■ Requirement:
Produce an exact copy of all the records.

[Records from a data collection]
::::::

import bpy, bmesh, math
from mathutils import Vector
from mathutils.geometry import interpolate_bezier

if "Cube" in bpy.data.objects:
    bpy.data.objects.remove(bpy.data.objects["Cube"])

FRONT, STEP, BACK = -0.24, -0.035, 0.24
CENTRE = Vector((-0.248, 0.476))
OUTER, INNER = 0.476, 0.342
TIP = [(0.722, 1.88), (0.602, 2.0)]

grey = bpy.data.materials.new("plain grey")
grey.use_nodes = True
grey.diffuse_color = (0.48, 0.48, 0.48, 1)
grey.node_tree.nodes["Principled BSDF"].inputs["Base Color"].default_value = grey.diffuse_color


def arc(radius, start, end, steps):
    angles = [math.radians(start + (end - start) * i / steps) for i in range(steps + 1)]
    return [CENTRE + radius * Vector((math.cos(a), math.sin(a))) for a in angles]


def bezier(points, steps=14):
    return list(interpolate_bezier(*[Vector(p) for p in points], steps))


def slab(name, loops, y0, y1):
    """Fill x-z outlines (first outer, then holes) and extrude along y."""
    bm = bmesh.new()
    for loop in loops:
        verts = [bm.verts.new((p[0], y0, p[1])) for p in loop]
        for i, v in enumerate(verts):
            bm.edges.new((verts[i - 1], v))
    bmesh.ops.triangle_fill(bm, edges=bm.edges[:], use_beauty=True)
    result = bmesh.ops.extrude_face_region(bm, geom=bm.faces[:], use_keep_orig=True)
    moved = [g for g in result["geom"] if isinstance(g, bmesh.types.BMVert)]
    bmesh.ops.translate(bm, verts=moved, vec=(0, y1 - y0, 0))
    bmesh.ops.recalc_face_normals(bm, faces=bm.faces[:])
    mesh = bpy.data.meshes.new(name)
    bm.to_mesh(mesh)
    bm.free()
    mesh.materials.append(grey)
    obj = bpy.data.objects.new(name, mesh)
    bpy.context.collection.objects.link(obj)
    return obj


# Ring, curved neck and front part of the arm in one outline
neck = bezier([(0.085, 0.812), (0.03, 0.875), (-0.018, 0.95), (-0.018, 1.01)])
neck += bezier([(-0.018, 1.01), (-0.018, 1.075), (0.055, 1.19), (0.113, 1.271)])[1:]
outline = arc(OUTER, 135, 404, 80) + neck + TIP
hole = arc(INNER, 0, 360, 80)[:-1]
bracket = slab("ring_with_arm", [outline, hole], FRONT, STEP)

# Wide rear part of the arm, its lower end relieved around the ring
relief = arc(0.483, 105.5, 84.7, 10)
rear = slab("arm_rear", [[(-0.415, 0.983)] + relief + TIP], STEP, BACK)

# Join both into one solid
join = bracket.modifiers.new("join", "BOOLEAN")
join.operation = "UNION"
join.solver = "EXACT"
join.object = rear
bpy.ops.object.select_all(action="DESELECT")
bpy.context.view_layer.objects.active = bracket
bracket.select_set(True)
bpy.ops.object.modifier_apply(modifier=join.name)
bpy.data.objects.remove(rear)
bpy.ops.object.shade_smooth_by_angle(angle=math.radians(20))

::::::

■ Expected output:
import bpy, bmesh, math
from mathutils import Vector
from mathutils.geometry import interpolate_bezier

if "Cube" in bpy.data.objects:
    bpy.data.objects.remove(bpy.data.objects["Cube"])

FRONT, STEP, BACK = -0.24, -0.035, 0.24
CENTRE = Vector((-0.248, 0.476))
OUTER, INNER = 0.476, 0.342
TIP = [(0.722, 1.88), (0.602, 2.0)]

grey = bpy.data.materials.new("plain grey")
grey.use_nodes = True
grey.diffuse_color = (0.48, 0.48, 0.48, 1)
grey.node_tree.nodes["Principled BSDF"].inputs["Base Color"].default_value = grey.diffuse_color


def arc(radius, start, end, steps):
    angles = [math.radians(start + (end - start) * i / steps) for i in range(steps + 1)]
    return [CENTRE + radius * Vector((math.cos(a), math.sin(a))) for a in angles]


def bezier(points, steps=14):
    return list(interpolate_bezier(*[Vector(p) for p in points], steps))


def slab(name, loops, y0, y1):
    """Fill x-z outlines (first outer, then holes) and extrude along y."""
    bm = bmesh.new()
    for loop in loops:
        verts = [bm.verts.new((p[0], y0, p[1])) for p in loop]
        for i, v in enumerate(verts):
            bm.edges.new((verts[i - 1], v))
    bmesh.ops.triangle_fill(bm, edges=bm.edges[:], use_beauty=True)
    result = bmesh.ops.extrude_face_region(bm, geom=bm.faces[:], use_keep_orig=True)
    moved = [g for g in result["geom"] if isinstance(g, bmesh.types.BMVert)]
    bmesh.ops.translate(bm, verts=moved, vec=(0, y1 - y0, 0))
    bmesh.ops.recalc_face_normals(bm, faces=bm.faces[:])
    mesh = bpy.data.meshes.new(name)
    bm.to_mesh(mesh)
    bm.free()
    mesh.materials.append(grey)
    obj = bpy.data.objects.new(name, mesh)
    bpy.context.collection.objects.link(obj)
    return obj


# Ring, curved neck and front part of the arm in one outline
neck = bezier([(0.085, 0.812), (0.03, 0.875), (-0.018, 0.95), (-0.018, 1.01)])
neck += bezier([(-0.018, 1.01), (-0.018, 1.075), (0.055, 1.19), (0.113, 1.271)])[1:]
outline = arc(OUTER, 135, 404, 80) + neck + TIP
hole = arc(INNER, 0, 360, 80)[:-1]
bracket = slab("ring_with_arm", [outline, hole], FRONT, STEP)

# Wide rear part of the arm, its lower end relieved around the ring
relief = arc(0.483, 105.5, 84.7, 10)
rear = slab("arm_rear", [[(-0.415, 0.983)] + relief + TIP], STEP, BACK)

# Join both into one solid
join = bracket.modifiers.new("join", "BOOLEAN")
join.operation = "UNION"
join.solver = "EXACT"
join.object = rear
bpy.ops.object.select_all(action="DESELECT")
bpy.context.view_layer.objects.active = bracket
bracket.select_set(True)
bpy.ops.object.modifier_apply(modifier=join.name)
bpy.data.objects.remove(rear)
bpy.ops.object.shade_smooth_by_angle(angle=math.radians(20))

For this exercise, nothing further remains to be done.